Post-Polio Health, Volume 31, Number 4, Fall 2015
Dr. Stephanie T. Machell is a psychologist in independent practice in the Greater Boston area and consultant to the International Rehabilitation Center for Polio, Spaulding-Framingham Outpatient Center, Framingham, Massachusetts.
Her father was a polio survivor.
QUESTION: I participate in a Facebook group for polio survivors. I want to contribute honestly, but many times my response isn’t what others “believe.” I have felt bullied a few times in the past, and just backed off. I find that I gain from it, so I don’t want to leave the group. Do you have suggestions as to how to respond in these instances?

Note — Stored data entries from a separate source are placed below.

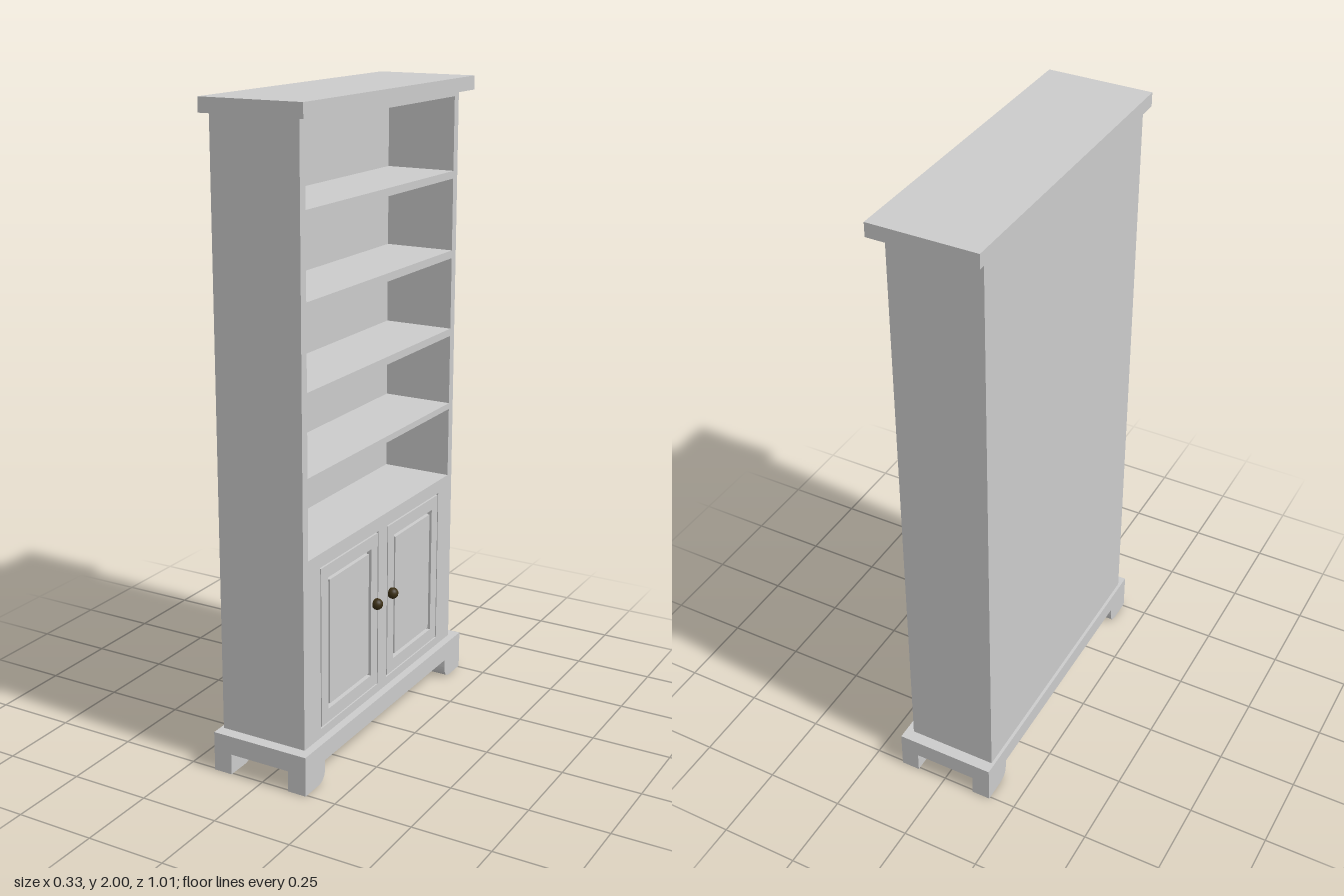
import * as THREE from 'three';

const grey = new THREE.MeshStandardMaterial({ color: 0xcccccc });
const bronze = new THREE.MeshStandardMaterial({ color: 0x3a2e14 });

// Rectangle outline in the z-y plane
function rect(z0, z1, y0, y1, Type = THREE.Shape) {
  return new Type([[z0, y0], [z1, y0], [z1, y1], [z0, y1]].map(([z, y]) => new THREE.Vector2(z, y)));
}

export function createModel() {
  const model = new THREE.Group();
  model.name = 'bookcase';

  const add = (name, geometry, material = grey) => {
    const mesh = new THREE.Mesh(geometry, material);
    mesh.name = name;
    model.add(mesh);
    return mesh;
  };

  const box = (name, x0, x1, y0, y1, z0, z1) =>
    add(name, new THREE.BoxGeometry(x1 - x0, y1 - y0, z1 - z0))
      .position.set((x0 + x1) / 2, (y0 + y1) / 2, (z0 + z1) / 2);

  // Extrude a z-y outline from x0 to x1 (the outline's first axis maps to -z)
  const slab = (name, shape, x0, x1) => {
    const g = new THREE.ExtrudeGeometry(shape, { depth: x1 - x0, bevelEnabled: false, curveSegments: 8 });
    g.rotateY(Math.PI / 2);
    g.translate(x0, 0, 0);
    return add(name, g);
  };

  // Open compartments [bottom, top] and door openings
  const bays = [[0.71, 0.937], [0.957, 1.182], [1.206, 1.435], [1.46, 1.687], [1.711, 1.94]];
  const bayHoles = () => bays.map(([y0, y1]) => rect(-0.442, 0.442, y0, y1, THREE.Path));
  const doors = [[-0.376, -0.028], [0.028, 0.376]];

  // Carcass with shelves, front face frame and back panel
  const carcass = rect(-0.47, 0.47, 0.125, 1.957);
  carcass.holes.push(...bayHoles());
  slab('carcassShelves', carcass, -0.1, 0.115);

  const frame = rect(-0.47, 0.47, 0.125, 1.957);
  frame.holes.push(...bayHoles(), ...doors.map(([a, b]) => rect(a, b, 0.153, 0.667, THREE.Path)));
  slab('faceFrame', frame, 0.115, 0.13);

  box('backPanel', -0.155, -0.1, 0.125, 1.957, -0.47, 0.47);

  // Top board and plinth
  box('topBoard', -0.165, 0.165, 1.957, 2, -0.507, 0.507);
  box('plinth', -0.165, 0.155, 0.066, 0.125, -0.507, 0.507);

  // Doors: rail frame, a groove, and a centre panel
  for (const [a, b] of doors) {
    const rails = rect(a + 0.005, b - 0.005, 0.158, 0.662);
    rails.holes.push(rect(a + 0.045, b - 0.045, 0.2, 0.622, THREE.Path));
    slab('doorFrame', rails, 0.115, 0.13);
    slab('doorPanel', rect(a + 0.057, b - 0.057, 0.212, 0.61), 0.115, 0.128);
  }

  // Feet with a rounded inner corner, and the knobs
  for (const s of [-1, 1]) {
    const foot = new THREE.Shape();
    foot.moveTo(s * 0.507, 0);
    foot.lineTo(s * 0.435, 0);
    foot.quadraticCurveTo(s * 0.397, 0, s * 0.395, 0.04);
    foot.lineTo(s * 0.395, 0.066);
    foot.lineTo(s * 0.507, 0.066);
    foot.closePath();
    slab('backFoot', foot, -0.165, -0.105);
    slab('frontFoot', foot, 0.095, 0.155);

    add('knob', new THREE.SphereGeometry(0.018, 20, 14), bronze).position.set(0.139, 0.435, s * 0.05);
  }

  return model;
}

Response from Stephanie T. Machell, PsyD: Unfortunately, this is a common problem in groups. Opinions and experiences that differ from what the group as a whole believes threaten one or more members, triggering an attack on the person expressing them. Members become reluctant to share. Some leave.
Have other group members been bullied when they’ve said things others don’t “believe?” Or are they careful to stay within the parameters of accepted beliefs? The group “norm” may be total agreement and avoidance of controversy. Or members, aware that there are one or more group bullies, may have just stopped commenting.
Because social media brings out the “trolls” (e.g., those whose posts are vitriolic attacks on those with whom they disagree) as well as the “troll” in otherwise decent people, Facebook groups usually have rules that are posted as part of the group description. Groups may have a moderator who among other things takes responsibility for insuring that the rules are followed. Often the moderator posts reminders of these rules, especially after they’ve been violated.
A common group rule is that posts and comments should be respectful. If your group has this rule and a moderator, send her/him a private message describing your experience and requesting that s/he communicate with the bully about this. You might also request that the moderator post a reminder of the group rules. If there are no rules or moderator, you could propose that the group consider changing this (though don’t be surprised if others take this to mean you’re volunteering!).
If what you get out of the group is reading what others post, remaining in the group but not commenting or posting (or only on “safe” topics) is one option. Or you could write a post about your experiences, and/or ask whether others have had the same or similar experiences and how they have handled them. Or you could post a question about how the group should respond when others have experiences or express opinions that differ from the majority.
Or you could continue to participate as you have. If you now expect to be attacked, it is important to make sure you’re not coming across as apologetic or defensive, which can provoke attack or bullying. If you are attacked anyway, the best response is either ignoring it or replying with something along the lines of, “This is my experience. Please respect it.” And leave it at that. Remember that the bully wants a reaction. If there is none s/he will look for more interesting victims.
Before you post anything, consider the risks and benefits of doing so. Does the opportunity to share and the positive feedback you may get about what you want to say outweigh the possibility that you will be bullied? Then post to the group. Will the bullying cause you to feel invalidated, even if you also receive positive responses? It might be best to post in a more supportive venue.
Different groups provide different benefits. And there is no reason to limit yourself to one.
Tagged as: mental health , psychological health , relationships , stress